It’s Based on a True Story, Every Module, Every Week: Teaching World Civ since 1500 through Popular Culture Analysis

Sunday, January 7, 2018: 9:20 AM
Congressional Room B (Omni Shoreham)
Kristina Boylan, State University of New York Polytechnic Institute

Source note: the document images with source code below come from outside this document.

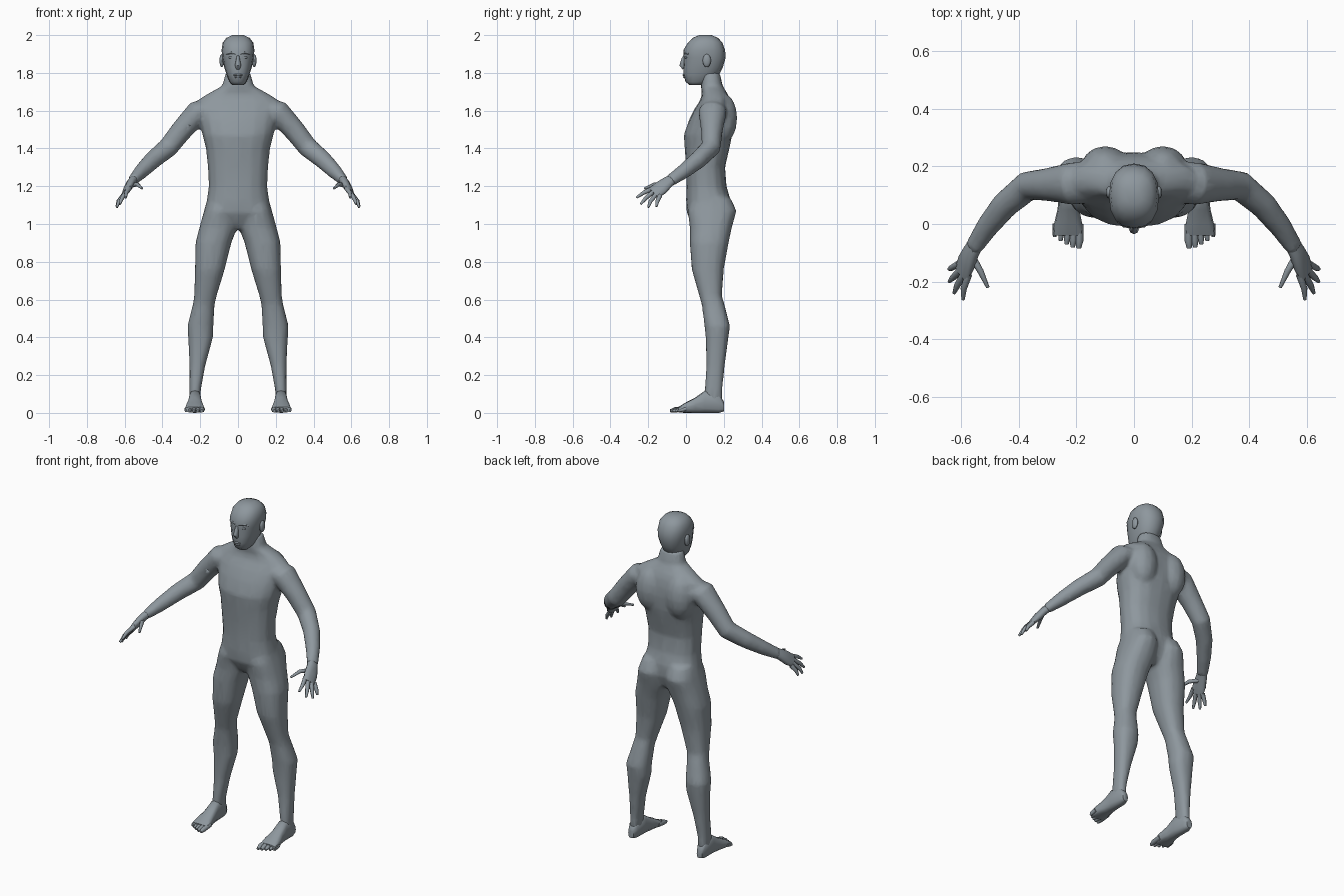
import bpy, bmesh, math
from mathutils import Vector, Matrix

skin = bpy.data.materials.new("grey skin")
skin.diffuse_color = (0.27, 0.31, 0.34, 1)


def loft(bm, rings):
    """Bridge rings of points and cap both ends."""
    rows = [[bm.verts.new(p) for p in r] for r in rings]
    n = len(rows[0])
    for a, b in zip(rows, rows[1:]):
        for i in range(n):
            j = (i + 1) % n
            bm.faces.new((a[i], a[j], b[j], b[i]))
    bm.faces.new(rows[0])
    bm.faces.new(rows[-1])


def unit_ring(n, p):
    """Rounded-square outline; p below 1 makes it boxier."""
    out = []
    for i in range(n):
        t = 2 * math.pi * i / n
        c, s = math.cos(t), math.sin(t)
        out.append((math.copysign(abs(c) ** p, c), math.copysign(abs(s) ** p, s)))
    return out


def slices(bm, axis, rows, s=1, n=16, p=0.85):
    """Loft rows of (position, x0, x1, q0, q1) along z (q is y) or y (q is z)."""
    rings = []
    for pos, x0, x1, q0, q1 in rows:
        ring = []
        for c, d in unit_ring(n, p):
            x = s * ((x0 + x1) / 2 + c * (x1 - x0) / 2)
            q = (q0 + q1) / 2 + d * (q1 - q0) / 2
            ring.append((x, q, pos) if axis == "z" else (x, pos, q))
        rings.append(ring)
    loft(bm, rings)


def tube(bm, path, radii, s=1, ref=(0, 1, 0), n=10, p=1.0):
    """Loft along a path; each radius is (along ref, across ref)."""
    pts = [Vector(q) for q in path]
    rings = []
    for i, c in enumerate(pts):
        t = (pts[min(i + 1, len(pts) - 1)] - pts[max(i - 1, 0)]).normalized()
        u = Vector(ref)
        u = (u - t * u.dot(t)).normalized()
        v = t.cross(u)
        a, b = radii[i]
        ring = [c + u * a * x + v * b * y for x, y in unit_ring(n, p)]
        rings.append([(s * q.x, q.y, q.z) for q in ring])
    loft(bm, rings)


def ball(bm, centre, size, s=1):
    m = Matrix.Translation((s * centre[0], centre[1], centre[2])) @ Matrix.Diagonal((*size, 1))
    bmesh.ops.create_uvsphere(bm, u_segments=12, v_segments=8, radius=1, matrix=m)


def finish(bm, name, angle=50):
    bmesh.ops.recalc_face_normals(bm, faces=bm.faces)
    me = bpy.data.meshes.new(name)
    bm.to_mesh(me)
    bm.free()
    me.materials.append(skin)
    ob = bpy.data.objects.new(name, me)
    bpy.context.collection.objects.link(ob)
    bpy.ops.object.select_all(action="DESELECT")
    ob.select_set(True)
    bpy.context.view_layer.objects.active = ob
    bpy.ops.object.shade_smooth_by_angle(angle=math.radians(angle))
    return ob


# Body: torso, neck, arms and legs fused into one skin
bm = bmesh.new()
torso = [(0.97, 0.05, 0.06, 0.19), (1.0, 0.12, 0.035, 0.215), (1.06, 0.175, 0.003, 0.235),
         (1.13, 0.165, 0.0, 0.235), (1.2, 0.155, 0.003, 0.215), (1.3, 0.16, 0.0, 0.207),
         (1.4, 0.17, -0.007, 0.23), (1.47, 0.188, -0.012, 0.245), (1.55, 0.205, 0.015, 0.25),
         (1.61, 0.215, 0.045, 0.245), (1.655, 0.215, 0.075, 0.235), (1.69, 0.16, 0.085, 0.22),
         (1.73, 0.085, 0.078, 0.195), (1.80, 0.066, 0.085, 0.18)]
slices(bm, "z", [(z, -w, w, f, b) for z, w, f, b in torso])

leg = [(1.14, 0.01, 0.16, 0.03, 0.235), (1.07, 0.004, 0.18, 0.008, 0.268),
       (0.98, 0.004, 0.205, 0.02, 0.243), (0.90, 0.035, 0.225, 0.02, 0.226),
       (0.76, 0.07, 0.228, 0.03, 0.2), (0.62, 0.113, 0.232, 0.07, 0.19),
       (0.57, 0.124, 0.24, 0.084, 0.205), (0.46, 0.13, 0.268, 0.098, 0.233),
       (0.40, 0.132, 0.264, 0.104, 0.225), (0.25, 0.173, 0.257, 0.108, 0.205),
       (0.12, 0.197, 0.257, 0.098, 0.192), (0.05, 0.2, 0.258, 0.1, 0.193)]
arm = [(0.12, 0.15, 1.61), (0.215, 0.14, 1.59), (0.30, 0.137, 1.494), (0.37, 0.132, 1.405),
       (0.45, 0.065, 1.34), (0.51, -0.01, 1.28), (0.56, -0.085, 1.228)]
arm_radii = [(0.07, 0.055), (0.075, 0.066), (0.058, 0.058), (0.052, 0.054),
             (0.047, 0.048), (0.04, 0.04), (0.034, 0.027)]
for s in (-1, 1):
    slices(bm, "z", leg, s)
    tube(bm, arm, arm_radii, s, n=14)
    ball(bm, (0.1, 0.2, 1.56), (0.085, 0.072, 0.13), s)  # shoulder blade
body = finish(bm, "body")
remesh = body.modifiers.new("fuse", "REMESH")
remesh.mode = "VOXEL"
remesh.voxel_size = 0.011
remesh.use_smooth_shade = True
smooth = body.modifiers.new("soften", "SMOOTH")
smooth.factor = 0.5
smooth.iterations = 5
dec = body.modifiers.new("simplify", "DECIMATE")
dec.ratio = 0.25

# Head
bm = bmesh.new()
head = [(1.735, 0.03, 0.02, 0.08), (1.752, 0.045, -0.002, 0.13), (1.79, 0.06, -0.014, 0.175),
        (1.83, 0.073, -0.014, 0.195), (1.88, 0.083, -0.013, 0.21), (1.92, 0.087, -0.014, 0.207),
        (1.96, 0.081, 0.01, 0.193), (1.985, 0.062, 0.035, 0.17), (2.0, 0.03, 0.07, 0.135)]
slices(bm, "z", [(z, -w, w, f, b) for z, w, f, b in head])
finish(bm, "head")

# Face details
bm = bmesh.new()
tube(bm, [(0, 0.0, 1.9), (0, -0.013, 1.87), (0, -0.02, 1.84), (0, -0.01, 1.822)],
     [(0.01, 0.008), (0.012, 0.01), (0.015, 0.017), (0.008, 0.01)], n=8)
finish(bm, "nose")
bm = bmesh.new()
ball(bm, (0, -0.01, 1.789), (0.024, 0.008, 0.006))
ball(bm, (0, -0.008, 1.778), (0.02, 0.008, 0.006))
finish(bm, "lips")
for side, s in (("left", 1), ("right", -1)):
    bm = bmesh.new()
    ball(bm, (0.035, 0.001, 1.882), (0.016, 0.009, 0.007), s)
    finish(bm, side + "_eye")
    bm = bmesh.new()
    tube(bm, [(0.012, -0.009, 1.9), (0.035, -0.005, 1.906), (0.062, 0.014, 1.9)],
         [(0.006, 0.006), (0.007, 0.007), (0.004, 0.004)], s, n=6)
    finish(bm, side + "_brow")
    bm = bmesh.new()
    ball(bm, (0.086, 0.11, 1.865), (0.012, 0.022, 0.035), s)
    finish(bm, side + "_ear")

    # Hand: flat palm, four fingers and a thumb
    bm = bmesh.new()
    across = (0.03, 0.05, -0.04)
    tube(bm, [(0.545, -0.063, 1.243), (0.565, -0.095, 1.222), (0.583, -0.135, 1.19),
              (0.598, -0.172, 1.162)],
         [(0.027, 0.022), (0.033, 0.022), (0.043, 0.02), (0.04, 0.013)], s, across, 10, 0.85)
    fingers = [((0.575, -0.175, 1.188), (0.592, -0.225, 1.165), (0.594, -0.262, 1.14)),
               ((0.59, -0.172, 1.172), (0.615, -0.215, 1.135), (0.625, -0.24, 1.105)),
               ((0.602, -0.158, 1.158), (0.63, -0.188, 1.12), (0.642, -0.2, 1.088)),
               ((0.608, -0.138, 1.15), (0.633, -0.152, 1.12), (0.643, -0.157, 1.092)),
               ((0.562, -0.115, 1.205), (0.533, -0.165, 1.21), (0.508, -0.22, 1.188))]
    for f in fingers:
        tube(bm, f, [(0.013, 0.013), (0.011, 0.011), (0.006, 0.006)], s, across, 8)
    finish(bm, side + "_hand")

    # Foot with five toes
    bm = bmesh.new()
    slices(bm, "y", [(0.2, 0.212, 0.248, 0.008, 0.06), (0.175, 0.2, 0.258, 0, 0.1),
                     (0.10, 0.195, 0.26, 0, 0.118), (0.05, 0.19, 0.266, 0, 0.082),
                     (0.0, 0.18, 0.278, 0, 0.056), (-0.04, 0.176, 0.284, 0.002, 0.032)],
           s, 12, 0.7)
    for i, tip in enumerate((-0.084, -0.08, -0.07, -0.058, -0.044)):
        x, r = 0.19 + 0.021 * i, 0.014 - 0.001 * i
        tube(bm, [(x, 0.0, 0.022), (x, tip + 0.025, 0.016), (x + 0.002, tip, 0.01)],
             [(r, r), (r, r), (r * 0.6, r * 0.6)], s, (1, 0, 0), 8)
    finish(bm, side + "_foot")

In 2008 I designed a “Gender Issues in World History” course with the purpose of inviting students -- none of whom will major in history, and only a minority of whom major in social sciences or interdisciplinary studies with a humanities focus -- to explore gender as a “useful category of analysis,” in Joan Scott’s words. To fulfill General Education requirements the course followed a familiar periodization of World History since 1500 (strength of Asian empires, catalysts of European expeditions and expansion, emergence of Atlantic slave trade, inter alia). The trick was to make familiar topics and unfamiliar analysis engaging for the students. So, reporter Peter Kenyon’s fascinating coverage for National Public Radio of disparate reactions within and outside of Turkey’s parliament to the smash television drama “Magnificent Century,” inspired the use of popular culture sources — television shows and movies, including advertisements, graphic novels, comics, and cartoons — for every module. The course also includes an assignment based on close readings of key theoretical works, both on social markers like gender, race, and class, and on historiographic and other issues of scholarly writing (including an introduction to popular culture studies methodology), which guides their thinking and supports student production of independently-selected analytical research projects (in-class presentation, followed by a documented paper) on the popular culture artefact of their choice. I have taught the course this way four times—not without challenges, but with some success in encouraging careful re-examination of what we as media consumers think we know when we claim knowledge of genres (“I love manga,” “I watch foreign films all the time”) and when we have, even unwittingly, learned some history at the movies that needs to be unpacked.